- [The task]: Lines in which "phase" appears should be pulled from the data below.

Supplied entries below:

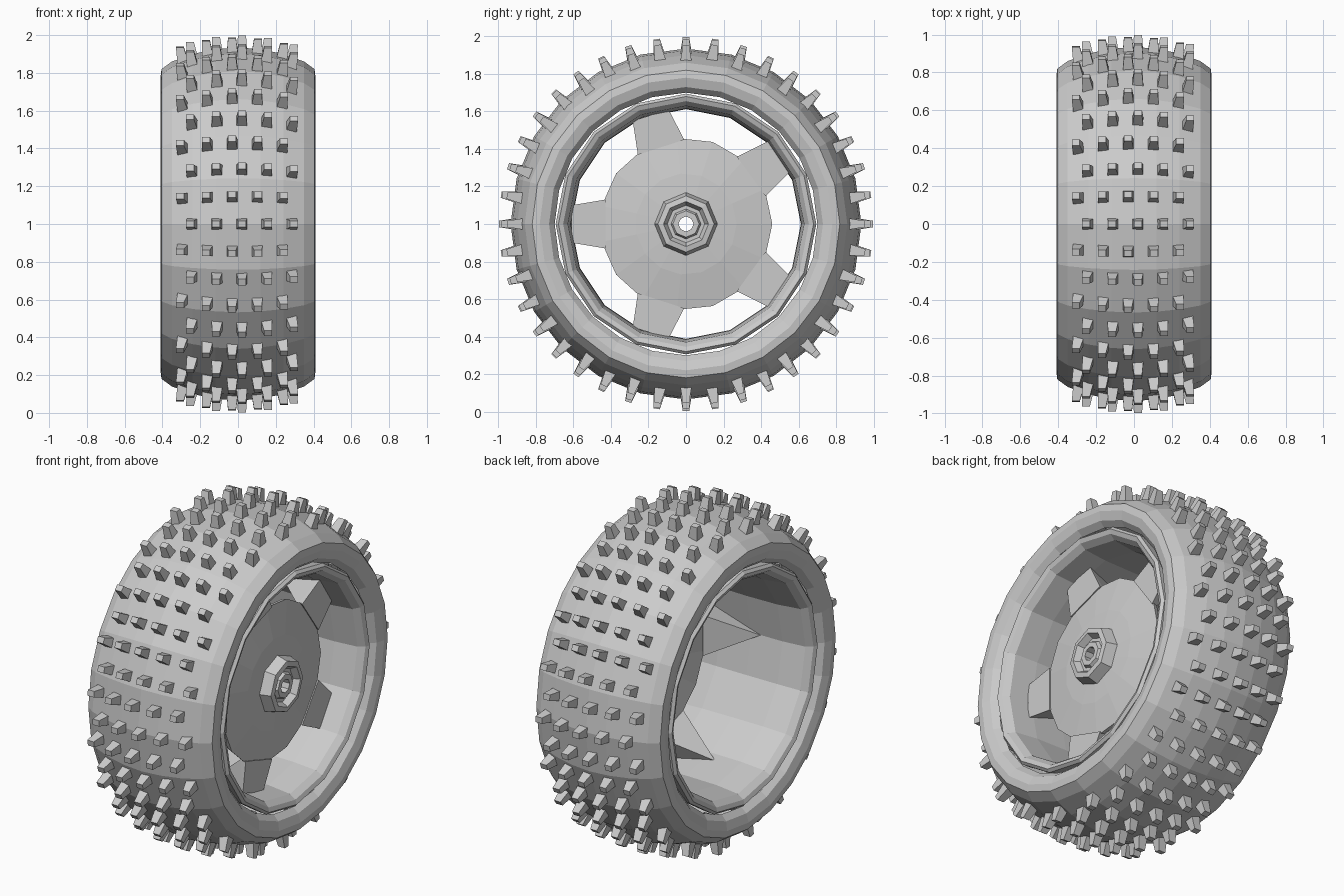
import bpy, bmesh, math

if "Cube" in bpy.data.objects:
    bpy.data.objects.remove(bpy.data.objects["Cube"])

CENTRE_Z = 1.0


def polar(x, r, a, side=0.0):
    """Point at axle position x, radius r, angle a, shifted sideways along the tangent."""
    return (x, r * math.cos(a) - side * math.sin(a),
            CENTRE_Z + r * math.sin(a) + side * math.cos(a))


def finish(name, bm):
    bmesh.ops.recalc_face_normals(bm, faces=bm.faces)
    mesh = bpy.data.meshes.new(name)
    bm.to_mesh(mesh)
    bm.free()
    obj = bpy.data.objects.new(name, mesh)
    bpy.context.collection.objects.link(obj)
    return obj


def lathe(name, profile, sides, closed=False, phase=0.0):
    """Spin an (x, radius) profile round the axle."""
    bm = bmesh.new()
    rings = [[bm.verts.new(polar(x, r, phase + 2 * math.pi * i / sides)) for i in range(sides)]
             for x, r in profile]
    pairs = list(zip(rings, rings[1:]))
    if closed:
        pairs.append((rings[-1], rings[0]))
    for a, b in pairs:
        for i in range(sides):
            j = (i + 1) % sides
            bm.faces.new((a[i], a[j], b[j], b[i]))
    return finish(name, bm)


def mirrored(half):
    """Mirror a half profile that ends on the centre line x = 0."""
    return half + [(-x, r) for x, r in reversed(half[:-1])]


# Tyre: rounded tread, sidewalls and bead
tread = [(0.36, 0.70), (0.395, 0.73), (0.41, 0.78), (0.405, 0.82),
         (0.35, 0.86), (0.24, 0.90), (0.12, 0.925), (0, 0.935)]
lathe("tyre", mirrored(tread), 24)

# Rim: barrel with a folded lip on each side
barrel = [(0.30, 0.69), (0.37, 0.695), (0.385, 0.68), (0.375, 0.655),
          (0.34, 0.63), (0.20, 0.615), (0, 0.612)]
lathe("rim", mirrored(barrel), 16)

# Dished disc with a centre hole
lathe("wheel_disc", [(0.22, 0.46), (0.25, 0.27), (0.265, 0.06),
                     (0.23, 0.06), (0.22, 0.27), (0.19, 0.45)], 15, closed=True)

# Hub with stepped recess
lathe("hub", [(0.25, 0.17), (0.32, 0.15), (0.325, 0.12), (0.29, 0.10),
              (0.29, 0.08), (0.31, 0.07), (0.31, 0.04), (0.22, 0.04)], 8, closed=True)

# Five spokes, each tapering back to a point along the barrel
bm = bmesh.new()
for k in range(5):
    a = math.pi + k * 2 * math.pi / 5
    pts = [(x, r, s * w) for s in (-1, 1)
           for x, r, w in ((0.23, 0.43, 0.13), (0.19, 0.43, 0.12), (0.23, 0.61, 0.10))]
    pts.append((-0.06, 0.612, 0))
    verts = [bm.verts.new(polar(x, r, a, w)) for x, r, w in pts]
    bmesh.ops.convex_hull(bm, input=verts)
finish("spokes", bm)


# Tread studs: forty staggered rows of five tapered blocks
def tread_radius(x):
    return 0.935 - 0.6 * x * x


bm = bmesh.new()
for row in range(40):
    a = row * 2 * math.pi / 40
    shift = 0.02 if row % 2 == 0 else -0.03
    for col in range(-2, 3):
        x = col * 0.13 + shift
        r = tread_radius(x)
        lean = x * 0.06
        base, top = [], []
        for sx, sy in ((-1, -1), (1, -1), (1, 1), (-1, 1)):
            base.append(bm.verts.new(polar(x + sx * 0.03, r - 0.025, a, sy * 0.031)))
            top.append(bm.verts.new(polar(x + lean + sx * 0.021, r + 0.063, a, sy * 0.017)))
        bm.faces.new(top)
        for i in range(4):
            j = (i + 1) % 4
            bm.faces.new((base[i], base[j], top[j], top[i]))
finish("tread_studs", bm)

End of Supplied entries.

- [Solution for this problem]:
def lathe(name, profile, sides, closed=False, phase=0.0):
    rings = [[bm.verts.new(polar(x, r, phase + 2 * math.pi * i / sides)) for i in range(sides)]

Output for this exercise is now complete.